If this is such a clearcut moral imperative, why did the City Council reject a request by a City Council member to have a City referendum on the $2 million borrowing?
The Wilden project has become a symbol of fiscal mismanagement — the influence of special interest groups, even if the objectives are socially desirable — and has significantly worsened the community’s trust in its government. The City Council has abrogated its essential fiduciary responsibility to treat all citizens fairly by favoring one group of taxpayers at the expense of another without their consent, and indulged in a seriously flawed decision making process in which unsubstantiated data was accepted as fact and any questions from outsiders were ignored. Deadlines were manufactured to justify rushed decisions and avoid careful review.

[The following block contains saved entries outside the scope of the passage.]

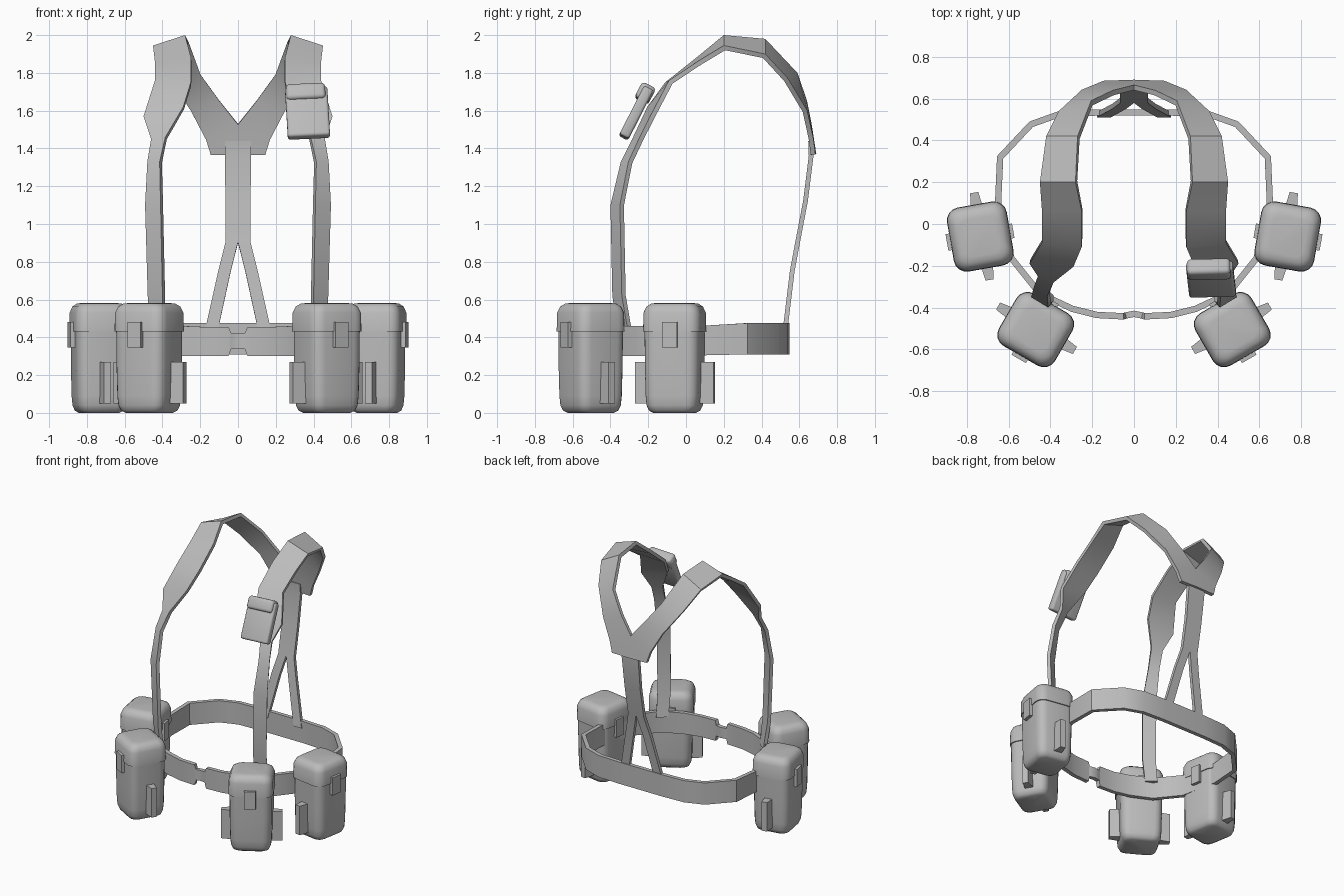
import bpy, bmesh, math
from mathutils import Matrix, Vector

if "Cube" in bpy.data.objects:
    bpy.data.objects.remove(bpy.data.objects["Cube"])

grey = bpy.data.materials.new("webbing_grey")
grey.diffuse_color = (0.5, 0.5, 0.5, 1)
grey.use_nodes = True
grey.node_tree.nodes["Principled BSDF"].inputs["Base Color"].default_value = grey.diffuse_color


def finish(bm, name, matrix=None, mods=(), angle=35):
    """Turn a bmesh into a shaded object with its modifiers applied."""
    me = bpy.data.meshes.new(name)
    if matrix is not None:
        bm.transform(matrix)
    bm.to_mesh(me)
    bm.free()
    me.materials.append(grey)
    ob = bpy.data.objects.new(name, me)
    bpy.context.collection.objects.link(ob)
    for kind, settings in mods:
        m = ob.modifiers.new(kind.title(), kind)
        for key, value in settings.items():
            setattr(m, key, value)
    bpy.ops.object.select_all(action='DESELECT')
    ob.select_set(True)
    bpy.context.view_layer.objects.active = ob
    bpy.ops.object.convert(target='MESH')
    bpy.ops.object.shade_smooth_by_angle(angle=math.radians(angle))
    return ob


def ribbon(name, rows, thickness):
    """Strap through pairs of edge points, mirrored in x and thickened inwards."""
    bm = bmesh.new()
    pairs = [(bm.verts.new(a), bm.verts.new(b)) for a, b in rows]
    for (a0, b0), (a1, b1) in zip(pairs, pairs[1:]):
        bm.faces.new((a0, b0, b1, a1))
    return finish(bm, name, mods=[
        ('MIRROR', dict(use_clip=True, merge_threshold=0.002)),
        ('SOLIDIFY', dict(thickness=thickness, offset=-1, use_even_offset=True))])


def box(name, lo, hi, matrix, bevel=0.0, taper=None):
    """Box between two corners; taper scales y at the +x (1) or -x (-1) end."""
    bm = bmesh.new()
    bmesh.ops.create_cube(bm, size=1)
    lo, hi = Vector(lo), Vector(hi)
    mid = (lo + hi) / 2
    for v in bm.verts:
        shrink = 0.6 if taper and v.co.x * taper > 0 else 1
        v.co = Vector((mid.x + v.co.x * (hi.x - lo.x),
                       mid.y + v.co.y * (hi.y - lo.y) * shrink,
                       mid.z + v.co.z * (hi.z - lo.z)))
    mods = [('BEVEL', dict(width=bevel, segments=3))] if bevel else []
    return finish(bm, name, matrix, mods)


def rounded_ring(hx, hy, r, steps=4):
    """Rounded rectangle outline, counter-clockwise."""
    pts = []
    for k, (sx, sy) in enumerate(((1, 1), (-1, 1), (-1, -1), (1, -1))):
        for i in range(steps + 1):
            a = math.radians(90 * k + 90 * i / steps)
            pts.append((sx * (hx - r) + r * math.cos(a),
                        sy * (hy - r) + r * math.sin(a)))
    return pts


def loft(name, levels, matrix):
    """Closed stack of scaled rounded rectangles, levels = (z, scale)."""
    bm = bmesh.new()
    outline = rounded_ring(0.15, 0.14, 0.06)
    rings = [[bm.verts.new((x * s, y * s, z)) for x, y in outline]
             for z, s in levels]
    n = len(outline)
    for low, high in zip(rings, rings[1:]):
        for i in range(n):
            j = (i + 1) % n
            bm.faces.new((low[i], low[j], high[j], high[i]))
    bm.faces.new(rings[0][::-1])
    bm.faces.new(rings[-1])
    return finish(bm, name, matrix, angle=50)


# Belt, from the middle of the back round to the front clasp
belt = [(0, .548, .31, .475), (.18, .548, .31, .475), (.36, .54, .31, .475),
        (.5, .49, .31, .475), (.655, .325, .31, .475), (.665, .1, .305, .462),
        (.6, -.17, .30, .46), (.46, -.345, .30, .46), (.3, -.42, .30, .46),
        (.18, -.45, .30, .455), (.05, -.457, .30, .455),
        (.035, -.452, .34, .42), (0, -.445, .34, .42)]
ribbon("belt", [((x, y, a), (x, y, b)) for x, y, a, b in belt], 0.03)

# Shoulder straps, from the front of the belt over the shoulder to the back yoke
ribbon("shoulder_straps", [
    ((.40, -.36, .42), (.465, -.305, .42)),
    ((.40, -.39, .62), (.478, -.34, .62)),
    ((.41, -.40, 1.10), (.492, -.35, 1.10)),
    ((.415, -.345, 1.33), (.48, -.305, 1.33)),
    ((.385, -.28, 1.46), (.46, -.25, 1.45)),
    ((.29, -.205, 1.62), (.50, -.19, 1.57)),
    ((.25, -.11, 1.75), (.44, -.09, 1.76)),
    ((.25, .06, 1.885), (.44, .06, 1.86)),
    ((.28, .20, 2.0), (.45, .20, 1.945)),
    ((.27, .42, 1.98), (.42, .42, 1.90)),
    ((.205, .59, 1.80), (.36, .54, 1.77)),
    ((.10, .64, 1.655), (.25, .642, 1.60)),
    ((0, .665, 1.53), (.17, .675, 1.45)),
    ((0, .69, 1.37), (.145, .685, 1.37))], 0.025)

# Back strap that splits into two legs above the belt
ribbon("back_strap", [
    ((0, .672, 1.44), (.07, .672, 1.44)),
    ((0, .675, 1.36), (.07, .675, 1.36)),
    ((0, .645, 1.12), (.066, .645, 1.12)),
    ((0, .603, .90), (.066, .603, .90)),
    ((.038, .575, .75), (.104, .575, .75)),
    ((.11, .535, .42), (.178, .535, .42))], 0.025)

# Belt pouches: centre and turn about z, repeated on both sides
for label, cx, cy, turn in (("front", .47, -.505, 30), ("side", .735, -.06, 80)):
    for side, s in (("right", 1), ("left", -1)):
        m = (Matrix.Translation((s * cx, cy, 0))
             @ Matrix.Rotation(math.radians(s * turn), 4, 'Z'))
        p = f"{label}_{side}_pouch_"
        loft(p + "body", [(0, .70), (.012, .84), (.04, .92), (.09, .95),
                          (.25, .975), (.45, .985)], m)
        loft(p + "lid", [(.43, 1.035), (.53, 1.02), (.562, .93), (.578, .78),
                         (.582, .6)], m)
        box(p + "buckle", (-.04, -.162, .345), (.04, -.125, .48), m)
        box(p + "belt_loop", (-.035, .125, .345), (.035, .16, .48), m)
        # Fins on both flanks
        for t in (1, -1):
            xs = sorted((t * .12, t * .212))
            box(p + "fin", (xs[0], -.025, .05), (xs[1], .04, .27), m, taper=t)

# Small chest pouch on the one strap, leaning back with it
m = (Matrix.Translation((.368, -.262, 1.592))
     @ Matrix.Rotation(math.radians(-27), 4, 'X')
     @ Matrix.Rotation(math.radians(3), 4, 'Y').inverted())
box("chest_pouch_body", (-.112, -.028, -.15), (.112, .028, .14), m, 0.015)
box("chest_pouch_lid", (-.108, -.046, .065), (.1, .036, .155), m, 0.02)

New information was presented at the same time the project was being publiclydiscussed by City Council, thus preventing any meaningful citizen participation.
8. What was your position on moving City Council and School Board elections from May to November?
If the process of approving The Wilden project is a symbol of much that is wrong with our political leadership, the change in election dates was the signature moment of failed City Council governance.
I agree with those who say that the origins of the discussion were well intentioned and were genuinely exploratory. The discussion was, unfortunately, highjacked. An issue that may have merited a careful review was rushed through the City Council at precisely the time the budget was unraveling. Moreover, the deadline for the decision was entirely self-imposed by the City Council.
It is truly disturbing that an issue as basic as voting rights was given less discussion than predatory towing.
9. What changes, if any, should the City make regarding its water system following the recent litigation with Fairfax County Water Authority?
We need to re-establish a better working relationship with Fairfax. The water systems of these two entities will need to work harmoniously in the future. The Water System is going to require major investment in upgrades of existing infrastructure as well as expansion required for growing residential and commercial enterprises.
Regarding financial issues, talk about a “black box.” Understanding the operational and financial issues will require fresh “eyes” to untangle years of mystery and apparent incorrect use of water generated funds.
The interior logic that the City Council used to justify a lawsuit against Fairfax is a mystery to those of us on the outside. It is normally not a good idea to pick a fight with an adversary 100 times larger. It is hard to imagine that some form of settlement could not have been negotiated prior to the City’s first strike litigation.
10. Are there any practices or programs you have seen in other communities – nearby or far away – that should be adopted by the City of Falls Church?
We have the great fortune to be near jurisdictions such as Arlington, Alexandria, and Montgomery County, which have conducted truly visionary planning, focusing on urban revitalization. There is every indication that the revitalization programs of the Arlington, Alexandria and Bethesda commercial districts are relevant to us and could serve as a useful benchmark to our own plans.
The Falls Church Times’ would like to thank all candidates for their participation in this Candidate Q&A series. Prior to the May 4 election, we will republish the responses in aggregated fashion. Until then, we invite readers to review the responses individually to compare answers. We also encourage voters to attend the April 20 candidate forum at City Hall, hosted by the League of Women Voters of Falls Church and the Falls Church Village Preservation and Improvement Society.
By Falls Church Times Staff
April 8, 2010